Greens, socialists

Do the NSW Greens offer a political alternative? While they are opposed to the privatisation of government-owned assets and want greater government investment in public transport, their desire to be regarded by the big-business-owned media as part of the mainstream of capitalist parliamentary politics means they cannot be relied on to stick to their limited progressive reform agenda. The Greens promote the false idea that working people should rely on parliaments and parliamentarians to solve their problems, rather than our own independent collective actions, such as mass protest rallies and strikes. And they have begun to appeal to big-business interests to gain electoral support. Thus they formed a coalition government with the openly pro-capitalist Labor Party in Tasmania following the March 2010 state election. This was justified by state Greens leader Nick McKim with the argument that only the Greens could deliver “the stability the business community wants”, a stance fully endorsed by federal Greens leader Senator Bob Brown.

In the March 26 NSW election, there are only a few socialist candidates running for the Legislative Assembly (for the Socialist Alliance in the seats of Keira, Newcastle, Marrickville and Parramatta). The SA is also running a ticket in the Legislative Council. Direct Action urges our readers to give them their first preference votes. While the SA advocates socialism as the solution to working people’s problems, it fails to provide any clear idea of how this can be achieved. It argues: “Only everyday working people, organised into mass movements in the workplace and on the streets, are powerful enough to win real social justice and ecological sustainability”. But it fails to explain that “real social justice and ecological sustainability” can be achieved only if political power is taken out of the hands of the capitalist ruling class through a working-class revolution that puts power into the hands of a working people’s government that is committed to serving the interests of working people and that bases itself on their collective organisation and action.

Furthermore, many of the specifics in the SA platform are not much different from those put forward by the Greens. Thus, NSW Greens leader David Shoebridge explained to Australian Associated Press that his party “believed in borrowing money to pay for infrastructure rather than ‘robbing this generation of funds by going into this constant focus on (the state’s) AAA credit rating and avoiding borrowing to build the infrastructure NSW needs’”. Similarly, SA national convener Peter Boyle told a Gosford election forum on February 9: “Socialist Alliance is for public investment in a transition to 100% renewable energy by 2020, based in the main on long-term public borrowing. This has been done before to build our national rail network and other infrastructure and can be done again.”

But “public borrowing” in Australia today simply means burdening this and future generations of working people with restrictions on capitalist government social spending to fund hefty interest payments to private banks.
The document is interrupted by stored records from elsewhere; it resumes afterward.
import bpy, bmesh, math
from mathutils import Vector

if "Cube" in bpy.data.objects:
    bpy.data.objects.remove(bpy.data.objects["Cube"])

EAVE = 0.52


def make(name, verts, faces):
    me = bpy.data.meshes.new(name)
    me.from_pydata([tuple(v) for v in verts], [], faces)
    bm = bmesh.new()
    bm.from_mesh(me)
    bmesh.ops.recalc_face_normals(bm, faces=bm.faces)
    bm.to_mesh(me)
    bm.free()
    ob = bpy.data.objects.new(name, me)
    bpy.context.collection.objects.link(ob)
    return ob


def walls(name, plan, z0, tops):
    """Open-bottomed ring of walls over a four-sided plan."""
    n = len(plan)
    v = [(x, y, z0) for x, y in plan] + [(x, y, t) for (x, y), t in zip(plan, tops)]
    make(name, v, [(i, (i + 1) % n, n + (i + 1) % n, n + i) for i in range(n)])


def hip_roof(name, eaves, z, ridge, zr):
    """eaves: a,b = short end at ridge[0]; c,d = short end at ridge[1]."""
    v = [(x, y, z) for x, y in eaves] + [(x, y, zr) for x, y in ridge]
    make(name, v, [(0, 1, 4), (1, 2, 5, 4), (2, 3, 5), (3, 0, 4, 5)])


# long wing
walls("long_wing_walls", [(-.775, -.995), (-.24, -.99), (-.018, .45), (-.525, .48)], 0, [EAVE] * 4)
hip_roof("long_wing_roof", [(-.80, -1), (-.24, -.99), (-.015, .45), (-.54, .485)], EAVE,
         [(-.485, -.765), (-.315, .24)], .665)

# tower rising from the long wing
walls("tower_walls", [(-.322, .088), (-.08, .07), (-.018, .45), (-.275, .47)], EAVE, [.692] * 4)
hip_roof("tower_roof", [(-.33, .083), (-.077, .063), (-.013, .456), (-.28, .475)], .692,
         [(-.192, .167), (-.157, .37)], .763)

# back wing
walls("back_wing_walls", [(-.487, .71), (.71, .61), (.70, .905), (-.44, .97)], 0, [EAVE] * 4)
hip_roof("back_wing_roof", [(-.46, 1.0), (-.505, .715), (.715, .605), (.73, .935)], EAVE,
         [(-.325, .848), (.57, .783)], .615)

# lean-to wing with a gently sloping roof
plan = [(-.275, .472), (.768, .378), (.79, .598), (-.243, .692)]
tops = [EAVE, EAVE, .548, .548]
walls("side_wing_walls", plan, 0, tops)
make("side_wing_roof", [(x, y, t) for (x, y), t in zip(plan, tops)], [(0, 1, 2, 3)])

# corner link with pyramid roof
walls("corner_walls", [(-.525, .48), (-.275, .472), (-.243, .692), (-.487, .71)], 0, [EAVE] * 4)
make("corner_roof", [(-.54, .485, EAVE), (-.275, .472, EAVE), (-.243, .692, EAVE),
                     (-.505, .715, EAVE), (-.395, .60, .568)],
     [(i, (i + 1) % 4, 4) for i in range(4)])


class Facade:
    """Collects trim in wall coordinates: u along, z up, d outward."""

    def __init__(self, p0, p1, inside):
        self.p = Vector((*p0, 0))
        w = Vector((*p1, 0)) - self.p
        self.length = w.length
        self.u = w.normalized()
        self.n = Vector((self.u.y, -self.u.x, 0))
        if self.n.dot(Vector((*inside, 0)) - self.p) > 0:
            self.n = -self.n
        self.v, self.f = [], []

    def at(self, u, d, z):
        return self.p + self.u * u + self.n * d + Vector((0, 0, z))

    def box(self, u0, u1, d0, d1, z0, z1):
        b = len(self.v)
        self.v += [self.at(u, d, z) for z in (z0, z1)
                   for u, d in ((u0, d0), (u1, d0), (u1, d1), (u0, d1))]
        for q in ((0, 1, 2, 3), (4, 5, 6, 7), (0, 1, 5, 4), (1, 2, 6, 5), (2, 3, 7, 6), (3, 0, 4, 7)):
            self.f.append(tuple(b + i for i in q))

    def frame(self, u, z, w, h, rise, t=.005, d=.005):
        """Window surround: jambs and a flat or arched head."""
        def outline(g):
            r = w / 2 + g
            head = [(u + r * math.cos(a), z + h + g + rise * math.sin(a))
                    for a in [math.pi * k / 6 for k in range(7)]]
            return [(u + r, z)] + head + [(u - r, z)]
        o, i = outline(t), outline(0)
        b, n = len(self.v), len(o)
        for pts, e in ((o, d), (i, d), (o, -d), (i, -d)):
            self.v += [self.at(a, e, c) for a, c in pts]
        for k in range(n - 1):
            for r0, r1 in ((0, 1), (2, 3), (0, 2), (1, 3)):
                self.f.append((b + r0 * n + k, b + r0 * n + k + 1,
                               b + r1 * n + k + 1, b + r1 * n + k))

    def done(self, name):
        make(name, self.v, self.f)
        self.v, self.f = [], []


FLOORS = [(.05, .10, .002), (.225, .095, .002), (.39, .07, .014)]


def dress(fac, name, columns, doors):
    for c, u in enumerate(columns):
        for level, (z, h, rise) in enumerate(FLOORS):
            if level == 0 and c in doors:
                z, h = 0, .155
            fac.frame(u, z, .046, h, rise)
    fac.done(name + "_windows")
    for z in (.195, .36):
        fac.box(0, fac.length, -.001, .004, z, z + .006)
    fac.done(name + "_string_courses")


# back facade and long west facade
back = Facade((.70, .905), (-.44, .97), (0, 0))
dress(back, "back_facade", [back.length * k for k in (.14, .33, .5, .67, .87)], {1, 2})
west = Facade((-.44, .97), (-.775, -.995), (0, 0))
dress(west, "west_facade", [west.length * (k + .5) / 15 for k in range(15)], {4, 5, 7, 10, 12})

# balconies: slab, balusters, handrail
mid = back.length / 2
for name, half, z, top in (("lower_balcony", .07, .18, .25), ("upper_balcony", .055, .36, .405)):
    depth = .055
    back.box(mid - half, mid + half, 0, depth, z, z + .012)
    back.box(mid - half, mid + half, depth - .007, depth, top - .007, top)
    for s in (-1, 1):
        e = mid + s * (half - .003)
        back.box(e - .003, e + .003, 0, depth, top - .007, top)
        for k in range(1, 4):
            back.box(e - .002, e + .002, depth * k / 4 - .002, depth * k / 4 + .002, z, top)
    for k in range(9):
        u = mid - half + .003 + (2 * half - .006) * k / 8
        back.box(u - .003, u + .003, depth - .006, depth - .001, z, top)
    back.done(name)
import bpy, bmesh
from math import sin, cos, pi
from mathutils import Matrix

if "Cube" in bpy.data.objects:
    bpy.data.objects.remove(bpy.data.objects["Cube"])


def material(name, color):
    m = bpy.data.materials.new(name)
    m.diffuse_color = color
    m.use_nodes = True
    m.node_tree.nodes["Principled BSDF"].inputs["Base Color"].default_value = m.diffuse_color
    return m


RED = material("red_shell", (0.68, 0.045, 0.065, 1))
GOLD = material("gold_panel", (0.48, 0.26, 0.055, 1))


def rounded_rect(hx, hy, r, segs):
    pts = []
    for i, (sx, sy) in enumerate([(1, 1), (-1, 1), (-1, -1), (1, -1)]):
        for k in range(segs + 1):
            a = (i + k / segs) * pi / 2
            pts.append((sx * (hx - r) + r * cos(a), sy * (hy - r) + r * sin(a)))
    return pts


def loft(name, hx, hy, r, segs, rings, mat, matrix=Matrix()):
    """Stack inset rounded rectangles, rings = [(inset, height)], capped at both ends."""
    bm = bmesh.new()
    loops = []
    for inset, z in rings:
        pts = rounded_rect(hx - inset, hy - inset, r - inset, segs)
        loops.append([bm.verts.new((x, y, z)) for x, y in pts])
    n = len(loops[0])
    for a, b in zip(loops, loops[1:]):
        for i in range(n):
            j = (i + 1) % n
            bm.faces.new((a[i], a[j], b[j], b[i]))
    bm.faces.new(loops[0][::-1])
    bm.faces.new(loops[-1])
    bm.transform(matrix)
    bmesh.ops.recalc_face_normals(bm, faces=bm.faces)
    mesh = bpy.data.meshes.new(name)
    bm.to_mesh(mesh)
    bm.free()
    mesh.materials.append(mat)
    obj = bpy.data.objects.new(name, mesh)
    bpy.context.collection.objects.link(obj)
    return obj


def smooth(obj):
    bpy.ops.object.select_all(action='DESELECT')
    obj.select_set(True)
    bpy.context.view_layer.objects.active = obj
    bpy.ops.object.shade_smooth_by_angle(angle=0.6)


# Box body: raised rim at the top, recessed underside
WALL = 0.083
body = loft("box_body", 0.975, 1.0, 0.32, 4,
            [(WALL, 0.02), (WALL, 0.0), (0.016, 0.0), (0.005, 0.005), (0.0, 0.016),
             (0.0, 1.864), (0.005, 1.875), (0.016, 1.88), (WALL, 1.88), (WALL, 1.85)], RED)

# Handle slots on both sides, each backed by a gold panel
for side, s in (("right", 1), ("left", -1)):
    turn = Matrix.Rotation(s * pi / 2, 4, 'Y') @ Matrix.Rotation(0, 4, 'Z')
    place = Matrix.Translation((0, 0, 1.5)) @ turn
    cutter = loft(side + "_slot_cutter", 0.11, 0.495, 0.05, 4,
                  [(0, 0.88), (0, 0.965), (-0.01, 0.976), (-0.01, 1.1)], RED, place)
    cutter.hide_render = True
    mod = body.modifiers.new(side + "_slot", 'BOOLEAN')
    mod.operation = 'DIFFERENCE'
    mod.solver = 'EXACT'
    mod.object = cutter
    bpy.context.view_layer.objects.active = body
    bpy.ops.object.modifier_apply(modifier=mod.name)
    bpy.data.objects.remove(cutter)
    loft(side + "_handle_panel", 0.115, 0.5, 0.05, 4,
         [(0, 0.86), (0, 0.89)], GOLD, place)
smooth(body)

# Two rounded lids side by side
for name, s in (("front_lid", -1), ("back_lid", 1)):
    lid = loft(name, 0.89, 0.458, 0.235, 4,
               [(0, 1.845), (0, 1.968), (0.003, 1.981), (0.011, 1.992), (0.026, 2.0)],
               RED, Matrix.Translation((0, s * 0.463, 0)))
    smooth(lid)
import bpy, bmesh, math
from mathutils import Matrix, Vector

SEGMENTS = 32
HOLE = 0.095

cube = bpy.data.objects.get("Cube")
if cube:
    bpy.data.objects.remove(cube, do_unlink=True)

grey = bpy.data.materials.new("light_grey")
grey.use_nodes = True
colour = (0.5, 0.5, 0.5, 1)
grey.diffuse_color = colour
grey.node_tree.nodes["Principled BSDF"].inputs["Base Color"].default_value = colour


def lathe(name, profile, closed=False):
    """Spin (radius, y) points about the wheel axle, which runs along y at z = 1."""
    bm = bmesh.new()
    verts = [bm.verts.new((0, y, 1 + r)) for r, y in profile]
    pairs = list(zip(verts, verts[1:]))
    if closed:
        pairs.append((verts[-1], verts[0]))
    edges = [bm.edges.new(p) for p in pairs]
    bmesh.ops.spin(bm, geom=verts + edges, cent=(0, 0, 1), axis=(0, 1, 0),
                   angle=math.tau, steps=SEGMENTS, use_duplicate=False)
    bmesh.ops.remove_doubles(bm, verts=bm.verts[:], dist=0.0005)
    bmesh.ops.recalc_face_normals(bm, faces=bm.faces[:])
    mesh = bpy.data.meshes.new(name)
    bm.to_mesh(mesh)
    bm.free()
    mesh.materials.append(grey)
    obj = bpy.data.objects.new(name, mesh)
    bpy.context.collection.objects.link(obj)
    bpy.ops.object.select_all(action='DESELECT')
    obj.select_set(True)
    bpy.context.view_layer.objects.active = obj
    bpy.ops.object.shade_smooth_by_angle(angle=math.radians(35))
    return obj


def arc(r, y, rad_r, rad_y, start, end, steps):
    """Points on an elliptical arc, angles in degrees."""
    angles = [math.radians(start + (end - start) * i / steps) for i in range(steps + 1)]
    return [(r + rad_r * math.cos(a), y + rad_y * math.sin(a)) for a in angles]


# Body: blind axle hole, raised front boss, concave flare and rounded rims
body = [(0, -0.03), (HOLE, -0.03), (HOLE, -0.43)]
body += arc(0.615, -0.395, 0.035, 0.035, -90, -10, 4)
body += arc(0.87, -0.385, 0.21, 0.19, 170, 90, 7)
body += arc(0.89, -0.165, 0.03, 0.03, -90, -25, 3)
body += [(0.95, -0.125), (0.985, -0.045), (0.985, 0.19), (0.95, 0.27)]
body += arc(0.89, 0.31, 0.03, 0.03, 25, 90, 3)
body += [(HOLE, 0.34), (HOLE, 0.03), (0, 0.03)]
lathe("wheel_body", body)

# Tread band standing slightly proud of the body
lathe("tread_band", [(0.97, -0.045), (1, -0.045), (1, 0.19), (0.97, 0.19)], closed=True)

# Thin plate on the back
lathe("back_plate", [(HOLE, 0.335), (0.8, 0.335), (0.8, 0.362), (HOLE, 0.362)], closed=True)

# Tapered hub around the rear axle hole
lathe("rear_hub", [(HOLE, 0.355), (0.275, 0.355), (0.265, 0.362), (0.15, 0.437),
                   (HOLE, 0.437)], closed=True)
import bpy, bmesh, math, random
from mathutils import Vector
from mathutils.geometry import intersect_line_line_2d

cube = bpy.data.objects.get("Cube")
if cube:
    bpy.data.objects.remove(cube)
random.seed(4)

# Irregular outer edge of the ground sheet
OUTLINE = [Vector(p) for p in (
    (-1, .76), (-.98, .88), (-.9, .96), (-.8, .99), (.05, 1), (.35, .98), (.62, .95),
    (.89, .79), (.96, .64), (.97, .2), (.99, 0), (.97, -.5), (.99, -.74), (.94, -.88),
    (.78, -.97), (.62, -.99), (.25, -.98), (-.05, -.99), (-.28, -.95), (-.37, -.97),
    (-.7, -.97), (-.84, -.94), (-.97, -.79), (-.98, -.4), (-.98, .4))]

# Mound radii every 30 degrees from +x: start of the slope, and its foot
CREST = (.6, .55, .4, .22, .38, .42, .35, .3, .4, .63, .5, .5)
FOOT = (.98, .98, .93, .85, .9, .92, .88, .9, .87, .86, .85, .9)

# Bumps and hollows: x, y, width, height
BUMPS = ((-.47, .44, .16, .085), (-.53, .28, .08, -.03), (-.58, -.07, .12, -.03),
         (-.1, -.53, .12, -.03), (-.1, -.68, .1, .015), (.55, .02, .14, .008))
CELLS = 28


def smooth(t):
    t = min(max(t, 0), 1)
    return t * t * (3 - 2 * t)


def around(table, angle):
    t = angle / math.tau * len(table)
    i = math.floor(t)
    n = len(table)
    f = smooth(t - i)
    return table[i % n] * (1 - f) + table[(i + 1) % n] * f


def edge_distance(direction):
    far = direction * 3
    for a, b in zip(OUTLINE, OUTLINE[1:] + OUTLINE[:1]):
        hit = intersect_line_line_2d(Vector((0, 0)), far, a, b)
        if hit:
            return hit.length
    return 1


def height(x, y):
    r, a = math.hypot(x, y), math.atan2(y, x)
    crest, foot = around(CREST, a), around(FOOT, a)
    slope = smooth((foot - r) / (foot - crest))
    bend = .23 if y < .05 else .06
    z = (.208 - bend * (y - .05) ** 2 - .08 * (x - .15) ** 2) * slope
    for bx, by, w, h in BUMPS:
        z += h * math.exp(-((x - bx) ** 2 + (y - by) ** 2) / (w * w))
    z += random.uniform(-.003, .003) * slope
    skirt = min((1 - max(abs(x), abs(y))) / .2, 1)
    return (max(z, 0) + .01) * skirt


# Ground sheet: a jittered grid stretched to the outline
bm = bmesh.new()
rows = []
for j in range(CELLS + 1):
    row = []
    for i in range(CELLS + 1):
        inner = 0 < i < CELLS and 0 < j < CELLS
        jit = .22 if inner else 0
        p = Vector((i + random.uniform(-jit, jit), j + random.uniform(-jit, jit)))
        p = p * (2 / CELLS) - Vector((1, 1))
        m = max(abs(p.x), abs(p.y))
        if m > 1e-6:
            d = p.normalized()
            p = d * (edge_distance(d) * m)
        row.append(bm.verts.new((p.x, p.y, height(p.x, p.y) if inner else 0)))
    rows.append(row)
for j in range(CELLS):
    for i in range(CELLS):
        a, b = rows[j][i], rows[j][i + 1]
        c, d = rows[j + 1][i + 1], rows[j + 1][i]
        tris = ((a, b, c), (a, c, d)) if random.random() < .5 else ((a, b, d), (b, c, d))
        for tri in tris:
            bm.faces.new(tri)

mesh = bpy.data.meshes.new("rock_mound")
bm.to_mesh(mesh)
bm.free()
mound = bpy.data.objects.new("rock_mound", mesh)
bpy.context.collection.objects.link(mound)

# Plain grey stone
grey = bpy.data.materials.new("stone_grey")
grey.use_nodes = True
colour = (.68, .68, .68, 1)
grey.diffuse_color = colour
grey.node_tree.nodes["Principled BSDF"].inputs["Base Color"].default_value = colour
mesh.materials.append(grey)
That’s how “our” national rail network and other infrastructure were paid for by the federal and state governments.